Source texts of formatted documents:
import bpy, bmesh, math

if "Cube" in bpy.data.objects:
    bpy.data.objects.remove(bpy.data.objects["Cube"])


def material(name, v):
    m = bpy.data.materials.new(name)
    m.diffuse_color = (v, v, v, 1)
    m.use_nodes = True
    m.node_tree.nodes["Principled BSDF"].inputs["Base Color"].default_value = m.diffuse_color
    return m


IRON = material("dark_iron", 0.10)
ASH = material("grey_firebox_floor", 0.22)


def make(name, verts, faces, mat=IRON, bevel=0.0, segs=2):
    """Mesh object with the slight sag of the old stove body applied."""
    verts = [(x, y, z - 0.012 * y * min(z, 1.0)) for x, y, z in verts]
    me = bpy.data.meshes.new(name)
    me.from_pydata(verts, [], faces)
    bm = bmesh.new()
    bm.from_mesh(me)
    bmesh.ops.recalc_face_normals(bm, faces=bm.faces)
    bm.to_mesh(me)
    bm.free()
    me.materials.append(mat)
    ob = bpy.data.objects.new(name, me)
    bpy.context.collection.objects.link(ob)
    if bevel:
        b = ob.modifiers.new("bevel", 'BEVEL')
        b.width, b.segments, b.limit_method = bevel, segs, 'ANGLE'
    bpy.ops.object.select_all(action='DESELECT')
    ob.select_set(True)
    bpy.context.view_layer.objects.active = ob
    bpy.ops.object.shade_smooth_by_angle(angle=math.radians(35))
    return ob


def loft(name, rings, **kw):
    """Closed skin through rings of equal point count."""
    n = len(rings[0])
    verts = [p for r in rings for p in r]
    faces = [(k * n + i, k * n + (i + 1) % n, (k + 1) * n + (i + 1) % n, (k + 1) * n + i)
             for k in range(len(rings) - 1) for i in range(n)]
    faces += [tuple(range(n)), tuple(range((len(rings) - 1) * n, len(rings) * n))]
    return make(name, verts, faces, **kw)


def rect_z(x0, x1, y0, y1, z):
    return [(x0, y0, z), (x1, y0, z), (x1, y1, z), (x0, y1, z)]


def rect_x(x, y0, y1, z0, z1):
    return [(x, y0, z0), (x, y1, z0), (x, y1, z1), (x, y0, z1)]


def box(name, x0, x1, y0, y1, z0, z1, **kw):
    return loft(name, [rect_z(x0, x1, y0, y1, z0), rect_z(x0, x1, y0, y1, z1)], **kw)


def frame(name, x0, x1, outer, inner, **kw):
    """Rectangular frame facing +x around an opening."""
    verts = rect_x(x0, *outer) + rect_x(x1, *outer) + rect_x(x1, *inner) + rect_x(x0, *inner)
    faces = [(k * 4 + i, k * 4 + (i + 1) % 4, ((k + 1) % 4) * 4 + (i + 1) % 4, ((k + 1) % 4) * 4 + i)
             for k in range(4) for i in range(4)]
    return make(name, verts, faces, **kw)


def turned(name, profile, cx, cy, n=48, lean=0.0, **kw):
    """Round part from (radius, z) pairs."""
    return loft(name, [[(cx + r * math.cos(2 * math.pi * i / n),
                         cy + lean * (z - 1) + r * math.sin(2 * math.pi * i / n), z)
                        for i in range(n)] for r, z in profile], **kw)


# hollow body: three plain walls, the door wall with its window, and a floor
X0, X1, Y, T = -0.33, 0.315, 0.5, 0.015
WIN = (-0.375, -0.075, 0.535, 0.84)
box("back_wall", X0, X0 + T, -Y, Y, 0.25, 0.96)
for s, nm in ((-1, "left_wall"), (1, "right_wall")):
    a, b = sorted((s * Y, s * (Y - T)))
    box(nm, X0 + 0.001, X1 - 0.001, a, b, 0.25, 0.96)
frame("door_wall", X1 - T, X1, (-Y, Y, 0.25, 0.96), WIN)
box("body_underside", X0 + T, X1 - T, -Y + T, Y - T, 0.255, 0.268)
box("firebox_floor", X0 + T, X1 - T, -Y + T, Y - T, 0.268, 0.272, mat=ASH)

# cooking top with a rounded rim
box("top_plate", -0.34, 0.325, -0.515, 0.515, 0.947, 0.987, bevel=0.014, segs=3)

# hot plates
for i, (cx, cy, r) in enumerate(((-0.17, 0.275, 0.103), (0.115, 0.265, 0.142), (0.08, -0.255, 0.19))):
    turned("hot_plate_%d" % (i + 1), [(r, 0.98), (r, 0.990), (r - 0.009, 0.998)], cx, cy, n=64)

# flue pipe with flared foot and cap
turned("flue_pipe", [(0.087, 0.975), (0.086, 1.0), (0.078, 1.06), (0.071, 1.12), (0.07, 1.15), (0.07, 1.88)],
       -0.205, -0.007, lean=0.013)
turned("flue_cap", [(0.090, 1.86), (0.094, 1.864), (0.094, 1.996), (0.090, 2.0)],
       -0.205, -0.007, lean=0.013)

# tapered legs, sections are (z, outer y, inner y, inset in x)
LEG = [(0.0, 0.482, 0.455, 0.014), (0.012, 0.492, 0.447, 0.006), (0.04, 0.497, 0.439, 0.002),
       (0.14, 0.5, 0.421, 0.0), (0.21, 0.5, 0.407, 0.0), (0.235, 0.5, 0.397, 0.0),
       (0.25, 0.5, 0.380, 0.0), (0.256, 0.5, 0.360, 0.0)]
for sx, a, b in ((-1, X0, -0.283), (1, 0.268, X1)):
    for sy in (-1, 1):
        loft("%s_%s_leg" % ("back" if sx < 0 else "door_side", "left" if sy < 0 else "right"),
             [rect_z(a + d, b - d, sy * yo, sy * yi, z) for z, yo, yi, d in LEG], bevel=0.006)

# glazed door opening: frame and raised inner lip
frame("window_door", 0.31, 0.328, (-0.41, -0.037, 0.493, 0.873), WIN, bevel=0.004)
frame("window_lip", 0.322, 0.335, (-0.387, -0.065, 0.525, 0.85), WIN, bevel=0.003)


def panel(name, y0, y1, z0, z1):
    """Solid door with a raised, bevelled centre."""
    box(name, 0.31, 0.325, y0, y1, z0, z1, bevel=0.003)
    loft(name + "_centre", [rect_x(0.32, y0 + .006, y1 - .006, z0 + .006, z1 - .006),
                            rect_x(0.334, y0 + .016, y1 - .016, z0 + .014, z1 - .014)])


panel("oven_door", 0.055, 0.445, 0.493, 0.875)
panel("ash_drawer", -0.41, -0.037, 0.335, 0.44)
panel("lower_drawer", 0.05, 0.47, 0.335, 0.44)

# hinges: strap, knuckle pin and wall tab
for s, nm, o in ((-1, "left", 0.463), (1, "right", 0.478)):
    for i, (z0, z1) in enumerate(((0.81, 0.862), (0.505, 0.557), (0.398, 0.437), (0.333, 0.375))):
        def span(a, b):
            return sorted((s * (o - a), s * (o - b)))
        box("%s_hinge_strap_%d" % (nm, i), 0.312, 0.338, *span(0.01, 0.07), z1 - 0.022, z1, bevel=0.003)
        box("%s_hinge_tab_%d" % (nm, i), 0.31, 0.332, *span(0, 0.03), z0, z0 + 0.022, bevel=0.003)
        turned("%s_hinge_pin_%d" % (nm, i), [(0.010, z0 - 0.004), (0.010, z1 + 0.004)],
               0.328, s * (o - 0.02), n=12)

The problem:
All lines in the data above from the one with "0.268, 0.272, mat=ASH)" through the one with "# tapered legs, sections" must be repeated exactly, and no others.

Task answer:
box("firebox_floor", X0 + T, X1 - T, -Y + T, Y - T, 0.268, 0.272, mat=ASH)

# cooking top with a rounded rim
box("top_plate", -0.34, 0.325, -0.515, 0.515, 0.947, 0.987, bevel=0.014, segs=3)

# hot plates
for i, (cx, cy, r) in enumerate(((-0.17, 0.275, 0.103), (0.115, 0.265, 0.142), (0.08, -0.255, 0.19))):
    turned("hot_plate_%d" % (i + 1), [(r, 0.98), (r, 0.990), (r - 0.009, 0.998)], cx, cy, n=64)

# flue pipe with flared foot and cap
turned("flue_pipe", [(0.087, 0.975), (0.086, 1.0), (0.078, 1.06), (0.071, 1.12), (0.07, 1.15), (0.07, 1.88)],
       -0.205, -0.007, lean=0.013)
turned("flue_cap", [(0.090, 1.86), (0.094, 1.864), (0.094, 1.996), (0.090, 2.0)],
       -0.205, -0.007, lean=0.013)

# tapered legs, sections are (z, outer y, inner y, inset in x)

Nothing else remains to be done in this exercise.